'method acting' started in thespian times and has developed into the acting we know today. the controversial form of 'method acting' has predominantly showcased itself within american actors, however, using a psychological approach with theories of method acting from adler, meisner and strasberg, safa has developed a new programme. This programme contains a systematic approach that allows the actor to work with the above theories and understand ways in which they can manipulate their own thoughts, feelings and emotions as well as learn how to read others and therefore become studiers of human behaviour. By doing so our aim is to give the actor the ability to stop performing within a given CIRCUMSTANCE and just actually be in the scene. In essence, stop acting and create something natural.
julie mcgowan, ceo of safa, on safa's approach to acting:
As a psychology student I studied actors with a view to determine if actors are 'born to act' or is it something that can be taught. I interviewed a large number of working actors from theatre and Screen and quickly recognised a pattern among the actors, one of which was that theatre actors developed their approach to acting differently from screen actors. When asked how they go about developing their performance theatre actors said that their performance develops during rehearsals, whereas screen actors rarely have a rehearsal. more often than not the theatre actor used an outside in approach whereas the screen actor used an inside out approach.
It soon became apparent that theatre actors generally rehearse for a number of months using a representational (outside in) approach in which they learn their script, learn about their character, work with their co stars, learn and understand their relationships within the play, so by the time the curtain goes up they feel every bit of their character and give themselves to the audience by projecting a rich and beautiful performance that runs in a natural progressive order.

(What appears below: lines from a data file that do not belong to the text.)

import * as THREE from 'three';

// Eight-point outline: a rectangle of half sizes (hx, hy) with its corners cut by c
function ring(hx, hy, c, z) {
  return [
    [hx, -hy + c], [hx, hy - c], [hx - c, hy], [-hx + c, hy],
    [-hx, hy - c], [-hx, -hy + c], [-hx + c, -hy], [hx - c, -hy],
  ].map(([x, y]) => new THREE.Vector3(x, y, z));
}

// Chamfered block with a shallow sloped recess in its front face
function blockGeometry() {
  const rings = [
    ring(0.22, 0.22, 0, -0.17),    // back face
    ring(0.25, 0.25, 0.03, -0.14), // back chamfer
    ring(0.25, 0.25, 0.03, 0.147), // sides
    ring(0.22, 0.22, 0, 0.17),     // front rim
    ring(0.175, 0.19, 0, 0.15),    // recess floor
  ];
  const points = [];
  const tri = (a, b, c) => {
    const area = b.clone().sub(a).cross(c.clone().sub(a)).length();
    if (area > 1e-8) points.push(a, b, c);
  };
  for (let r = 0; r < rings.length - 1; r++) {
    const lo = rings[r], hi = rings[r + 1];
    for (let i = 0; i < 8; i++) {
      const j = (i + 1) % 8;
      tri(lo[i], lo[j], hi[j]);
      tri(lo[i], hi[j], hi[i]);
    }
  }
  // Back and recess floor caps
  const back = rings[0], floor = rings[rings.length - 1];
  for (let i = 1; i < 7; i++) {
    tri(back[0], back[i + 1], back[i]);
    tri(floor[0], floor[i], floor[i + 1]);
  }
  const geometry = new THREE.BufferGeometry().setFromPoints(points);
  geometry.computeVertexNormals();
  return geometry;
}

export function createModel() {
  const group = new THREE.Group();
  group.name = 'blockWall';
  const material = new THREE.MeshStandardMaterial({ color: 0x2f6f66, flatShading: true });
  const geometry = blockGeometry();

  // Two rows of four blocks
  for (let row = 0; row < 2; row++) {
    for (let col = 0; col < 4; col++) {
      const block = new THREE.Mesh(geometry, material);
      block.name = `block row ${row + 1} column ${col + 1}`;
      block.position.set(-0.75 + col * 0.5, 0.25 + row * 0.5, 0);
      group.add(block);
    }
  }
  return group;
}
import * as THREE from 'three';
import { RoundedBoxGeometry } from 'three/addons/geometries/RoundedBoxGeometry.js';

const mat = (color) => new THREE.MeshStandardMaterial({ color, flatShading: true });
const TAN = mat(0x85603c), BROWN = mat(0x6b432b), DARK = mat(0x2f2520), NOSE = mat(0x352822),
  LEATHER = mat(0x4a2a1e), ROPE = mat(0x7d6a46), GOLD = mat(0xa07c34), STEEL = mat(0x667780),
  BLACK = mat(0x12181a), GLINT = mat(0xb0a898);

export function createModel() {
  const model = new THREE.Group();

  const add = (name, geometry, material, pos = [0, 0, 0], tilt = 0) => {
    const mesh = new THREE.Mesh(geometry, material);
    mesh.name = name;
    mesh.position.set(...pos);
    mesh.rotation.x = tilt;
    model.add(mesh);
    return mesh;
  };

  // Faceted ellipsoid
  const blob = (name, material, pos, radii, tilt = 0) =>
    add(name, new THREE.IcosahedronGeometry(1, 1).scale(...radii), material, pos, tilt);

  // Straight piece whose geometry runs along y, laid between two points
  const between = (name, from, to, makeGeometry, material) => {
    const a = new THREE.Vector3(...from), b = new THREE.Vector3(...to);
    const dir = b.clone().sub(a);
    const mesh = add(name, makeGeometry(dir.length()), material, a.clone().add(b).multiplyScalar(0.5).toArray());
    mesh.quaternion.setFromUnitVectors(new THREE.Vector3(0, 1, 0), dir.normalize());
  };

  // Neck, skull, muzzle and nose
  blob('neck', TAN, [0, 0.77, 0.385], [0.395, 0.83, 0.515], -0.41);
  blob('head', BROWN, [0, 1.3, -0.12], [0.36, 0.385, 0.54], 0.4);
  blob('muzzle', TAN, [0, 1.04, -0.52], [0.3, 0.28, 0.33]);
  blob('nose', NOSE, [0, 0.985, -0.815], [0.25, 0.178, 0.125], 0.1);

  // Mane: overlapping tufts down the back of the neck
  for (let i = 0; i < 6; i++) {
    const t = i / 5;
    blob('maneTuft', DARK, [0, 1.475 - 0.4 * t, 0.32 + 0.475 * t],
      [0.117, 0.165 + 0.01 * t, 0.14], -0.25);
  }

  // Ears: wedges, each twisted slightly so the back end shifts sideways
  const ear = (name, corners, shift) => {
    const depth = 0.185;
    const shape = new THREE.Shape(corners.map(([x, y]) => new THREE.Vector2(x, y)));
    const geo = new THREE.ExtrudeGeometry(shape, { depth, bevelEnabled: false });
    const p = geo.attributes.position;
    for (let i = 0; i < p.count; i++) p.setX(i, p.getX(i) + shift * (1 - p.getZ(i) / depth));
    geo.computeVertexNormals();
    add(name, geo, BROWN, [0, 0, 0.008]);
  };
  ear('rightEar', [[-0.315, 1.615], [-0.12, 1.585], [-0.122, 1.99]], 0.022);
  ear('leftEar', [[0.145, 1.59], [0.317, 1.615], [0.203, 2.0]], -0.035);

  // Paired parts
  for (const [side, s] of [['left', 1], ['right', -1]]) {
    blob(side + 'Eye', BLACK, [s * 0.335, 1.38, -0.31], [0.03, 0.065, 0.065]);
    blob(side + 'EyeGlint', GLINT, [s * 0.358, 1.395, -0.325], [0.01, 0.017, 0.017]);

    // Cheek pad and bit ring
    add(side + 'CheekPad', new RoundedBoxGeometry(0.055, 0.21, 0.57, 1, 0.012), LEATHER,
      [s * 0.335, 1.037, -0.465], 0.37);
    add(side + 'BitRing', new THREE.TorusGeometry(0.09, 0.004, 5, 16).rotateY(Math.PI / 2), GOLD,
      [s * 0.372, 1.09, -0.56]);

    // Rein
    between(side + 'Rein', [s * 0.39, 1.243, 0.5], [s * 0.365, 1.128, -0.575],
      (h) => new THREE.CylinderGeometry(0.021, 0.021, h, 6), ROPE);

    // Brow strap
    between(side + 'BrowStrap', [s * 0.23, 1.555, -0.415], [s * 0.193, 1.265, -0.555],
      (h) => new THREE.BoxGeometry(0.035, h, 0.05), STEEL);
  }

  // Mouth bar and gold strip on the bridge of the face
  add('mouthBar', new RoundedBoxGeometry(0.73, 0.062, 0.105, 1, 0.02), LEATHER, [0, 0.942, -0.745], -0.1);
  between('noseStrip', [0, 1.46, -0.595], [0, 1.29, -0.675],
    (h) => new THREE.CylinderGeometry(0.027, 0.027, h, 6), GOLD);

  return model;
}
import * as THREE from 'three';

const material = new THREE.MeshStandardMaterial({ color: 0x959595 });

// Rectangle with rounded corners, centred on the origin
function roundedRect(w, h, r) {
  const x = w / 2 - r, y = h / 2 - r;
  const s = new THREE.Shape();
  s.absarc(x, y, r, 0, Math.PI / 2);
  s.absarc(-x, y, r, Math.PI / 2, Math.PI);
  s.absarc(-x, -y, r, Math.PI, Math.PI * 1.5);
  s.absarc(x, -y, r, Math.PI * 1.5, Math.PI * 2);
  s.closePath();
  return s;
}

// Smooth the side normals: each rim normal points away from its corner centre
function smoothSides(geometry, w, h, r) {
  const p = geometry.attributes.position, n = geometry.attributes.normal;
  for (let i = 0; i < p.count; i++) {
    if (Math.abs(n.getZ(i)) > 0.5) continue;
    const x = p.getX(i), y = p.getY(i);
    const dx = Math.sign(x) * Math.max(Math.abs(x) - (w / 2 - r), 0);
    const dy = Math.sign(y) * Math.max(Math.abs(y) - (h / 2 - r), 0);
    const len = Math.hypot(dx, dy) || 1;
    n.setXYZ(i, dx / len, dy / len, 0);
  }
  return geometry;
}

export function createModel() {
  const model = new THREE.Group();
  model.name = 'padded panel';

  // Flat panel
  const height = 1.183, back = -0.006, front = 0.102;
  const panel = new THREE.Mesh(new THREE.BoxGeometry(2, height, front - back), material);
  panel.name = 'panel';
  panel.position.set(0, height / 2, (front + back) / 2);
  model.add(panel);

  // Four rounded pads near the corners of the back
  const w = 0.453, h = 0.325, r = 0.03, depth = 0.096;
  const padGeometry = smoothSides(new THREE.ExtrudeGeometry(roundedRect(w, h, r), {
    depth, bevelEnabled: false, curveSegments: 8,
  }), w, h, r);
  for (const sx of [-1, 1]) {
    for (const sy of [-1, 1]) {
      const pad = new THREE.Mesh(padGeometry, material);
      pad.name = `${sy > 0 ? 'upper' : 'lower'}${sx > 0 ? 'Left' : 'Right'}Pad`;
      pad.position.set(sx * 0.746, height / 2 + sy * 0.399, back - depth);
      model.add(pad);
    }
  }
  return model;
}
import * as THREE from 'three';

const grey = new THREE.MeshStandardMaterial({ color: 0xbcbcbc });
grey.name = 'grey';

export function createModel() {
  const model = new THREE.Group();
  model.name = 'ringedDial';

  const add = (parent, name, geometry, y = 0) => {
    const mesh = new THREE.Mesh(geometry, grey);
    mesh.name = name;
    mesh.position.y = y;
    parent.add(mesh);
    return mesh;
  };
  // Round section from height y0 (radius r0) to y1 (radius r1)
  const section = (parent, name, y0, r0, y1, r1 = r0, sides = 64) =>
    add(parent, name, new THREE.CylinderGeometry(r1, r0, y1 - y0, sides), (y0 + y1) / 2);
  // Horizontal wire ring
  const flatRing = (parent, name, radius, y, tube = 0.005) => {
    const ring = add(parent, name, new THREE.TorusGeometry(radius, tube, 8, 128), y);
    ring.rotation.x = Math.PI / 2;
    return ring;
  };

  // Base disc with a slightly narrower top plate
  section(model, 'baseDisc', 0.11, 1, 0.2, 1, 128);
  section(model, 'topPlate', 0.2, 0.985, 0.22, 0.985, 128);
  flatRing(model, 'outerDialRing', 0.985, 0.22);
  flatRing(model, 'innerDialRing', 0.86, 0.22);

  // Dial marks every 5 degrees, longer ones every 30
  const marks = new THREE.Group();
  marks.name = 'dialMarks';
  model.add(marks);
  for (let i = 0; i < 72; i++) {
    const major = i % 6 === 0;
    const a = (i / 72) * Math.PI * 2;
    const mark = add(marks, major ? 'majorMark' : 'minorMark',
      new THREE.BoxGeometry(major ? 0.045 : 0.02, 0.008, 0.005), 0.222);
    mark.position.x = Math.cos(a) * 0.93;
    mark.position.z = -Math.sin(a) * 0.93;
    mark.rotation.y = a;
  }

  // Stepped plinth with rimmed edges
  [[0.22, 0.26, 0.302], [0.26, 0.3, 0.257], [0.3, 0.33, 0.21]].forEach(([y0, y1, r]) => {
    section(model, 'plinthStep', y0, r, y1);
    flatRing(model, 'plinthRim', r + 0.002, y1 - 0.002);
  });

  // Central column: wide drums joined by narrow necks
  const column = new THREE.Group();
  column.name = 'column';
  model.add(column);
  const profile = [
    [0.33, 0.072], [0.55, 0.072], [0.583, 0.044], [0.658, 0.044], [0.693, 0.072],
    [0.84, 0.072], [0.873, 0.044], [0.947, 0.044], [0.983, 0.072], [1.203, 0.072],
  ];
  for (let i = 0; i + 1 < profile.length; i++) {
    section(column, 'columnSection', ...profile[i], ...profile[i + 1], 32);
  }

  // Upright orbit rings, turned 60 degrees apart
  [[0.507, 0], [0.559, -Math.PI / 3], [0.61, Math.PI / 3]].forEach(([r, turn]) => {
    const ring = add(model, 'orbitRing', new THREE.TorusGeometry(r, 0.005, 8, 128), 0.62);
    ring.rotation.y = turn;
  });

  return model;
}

However, the problem a screen actor has is that his/HER first day of filming may be scene 30 therefore he/SHE must come prepared on set with all the knowledge, insight and experience of scenes 1-29 on his first day. Perhaps that is why my study found that screen actors focused more on organic (inside out) approach as opposed to external stimulus to aid their delivery. HERE AT SAFA WE believe AND TEACH that a screen actor must truly feel the emotion for he has nowhere to hide. The camera is there, INCHES AWAY. it sees the flicker of an eye, the raise of an eyebrow, the turn of the mouth all those little micro expressions that we are projecting at a subconscious level is there for the viewer to see. We are rarely aware of when we are showing these little tell tale signs of how we really feel, therefore unless we are truly feeling the given emotion within the scene there is conflicting information from what the viewers are expecting to see, aND what we are actually seeing. Get this right and you’ll not look like you’re acting at all.